Looking for an answer

Hello everyone!
It’s good to see you, again. I have a question regarding a sentence that I might use. Simply is it grammatically correct?
" I did not win first place, but at least I had been nominated- /to"
" I did not win first place, but at least I was nominated-/to"

In my opinion, the 1st ex is correct because I am talking about a 2nd earlier time. However, what do you think about my statement?
Secondly is the usage of “to” proper at the end of the sentence?

Hi Predator,

You don’t need ‘to’ at the end.

Both sentences are grammatically correct but you don’t need ‘had been’ here (except possibly in unusual circumstances), so the second example is more prevalent than the first in current usage.

I think the second sentence is correct because he talks about event happened

So can you tell me when I do need to put “to” at the end of a sentence?

When you are adding another phrase:

I was nominated to win.
I was nominated.

I was nominated for an award.
I was nominated.

That’s nice. Thank you ! Take care.

Both are correct…though slightly vary in meaning.

The first one indicates that “I” was nominated before the announcement of “not win first place” takes place, whereas in the second one the nomination could take place both before or after the announcement.

In my opinion, the first one more clearly states the time frame, though the second one is more commonly used nowadays.

Hello, W,

Please can you confirm which sentences you are talking about? I presume you have gone back to message #1. Is that right?

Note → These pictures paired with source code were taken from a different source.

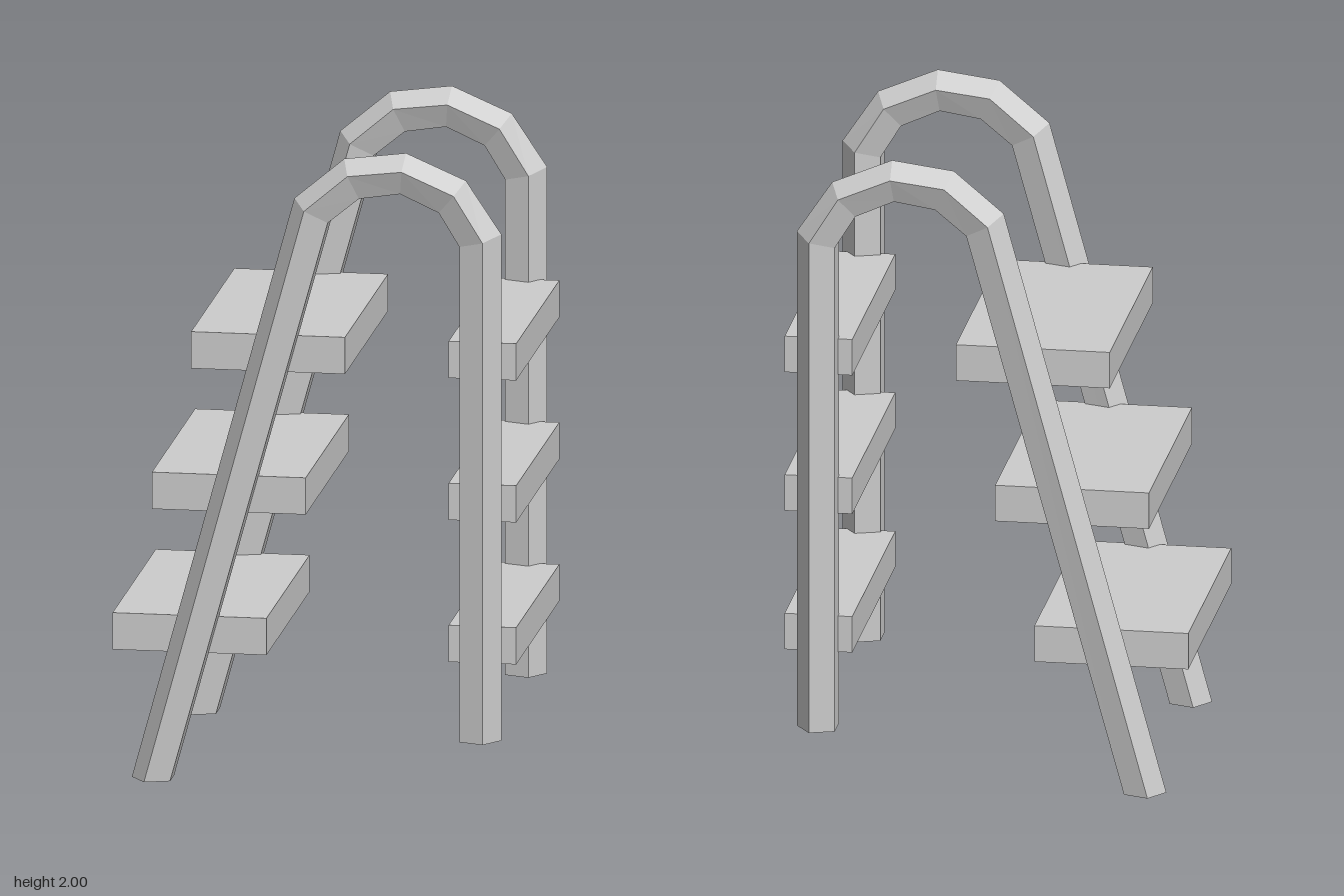
import * as THREE from 'three';

// Rail stations from the slanted foot, over the arch, down to the short leg.
// Each holds x,y of the outer ridge, the widest edges and the inner edges.
const RAIL = [
  [-0.565, 0, -0.517, 0, -0.44, 0],
  [-0.06, 1.845, -0.02, 1.82, 0.05, 1.78],
  [0.095, 1.975, 0.115, 1.935, 0.147, 1.86],
  [0.287, 2.0, 0.283, 1.955, 0.275, 1.88],
  [0.473, 1.92, 0.445, 1.885, 0.395, 1.825],
  [0.583, 1.755, 0.535, 1.74, 0.459, 1.72],
  [0.583, 0.157, 0.535, 0.157, 0.459, 0.157],
];

// Five-sided tube lofted through the stations, closed at both ends
function railGeometry() {
  const rings = RAIL.map(([ox, oy, mx, my, ix, iy]) => [
    [ox, oy, 0], [mx, my, 0.067], [ix, iy, 0.041], [ix, iy, -0.041], [mx, my, -0.067],
  ]);
  const pos = [];
  const tri = (a, b, c) => pos.push(...a, ...b, ...c);
  for (let i = 0; i < rings.length - 1; i++) {
    for (let j = 0; j < 5; j++) {
      const k = (j + 1) % 5;
      const a = rings[i][j], b = rings[i][k], c = rings[i + 1][k], d = rings[i + 1][j];
      tri(a, b, c);
      tri(a, c, d);
    }
  }
  const first = rings[0], last = rings[rings.length - 1];
  for (let k = 1; k < 4; k++) {
    tri(first[0], first[k + 1], first[k]);
    tri(last[0], last[k], last[k + 1]);
  }
  const geo = new THREE.BufferGeometry();
  geo.setAttribute('position', new THREE.Float32BufferAttribute(pos, 3));
  geo.computeVertexNormals();
  return geo;
}

export function createModel() {
  const group = new THREE.Group();
  group.name = 'stepLadder';
  const grey = new THREE.MeshStandardMaterial({ color: 0xcccccc });
  grey.name = 'light grey';

  const add = (name, geo, x, y, z) => {
    const mesh = new THREE.Mesh(geo, grey);
    mesh.name = name;
    mesh.position.set(x, y, z);
    group.add(mesh);
  };

  // Pair of arched handrails
  const rail = railGeometry();
  add('frontRail', rail, 0, 0, 0.447);
  add('backRail', rail, 0, 0, -0.447);

  // Wide treads on the slanted side, narrow rungs on the upright side
  const tread = new THREE.BoxGeometry(0.478, 0.116, 0.842);
  const rung = new THREE.BoxGeometry(0.21, 0.116, 0.842);
  for (let i = 0; i < 3; i++) {
    const y = 0.451 + i * 0.448;
    add(`tread${i + 1}`, tread, -0.39 + i * 0.122, y, 0);
    add(`rung${i + 1}`, rung, 0.52, y, 0);
  }
  return group;
}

Oops, sorry about the confusion. I was referring to message # 1.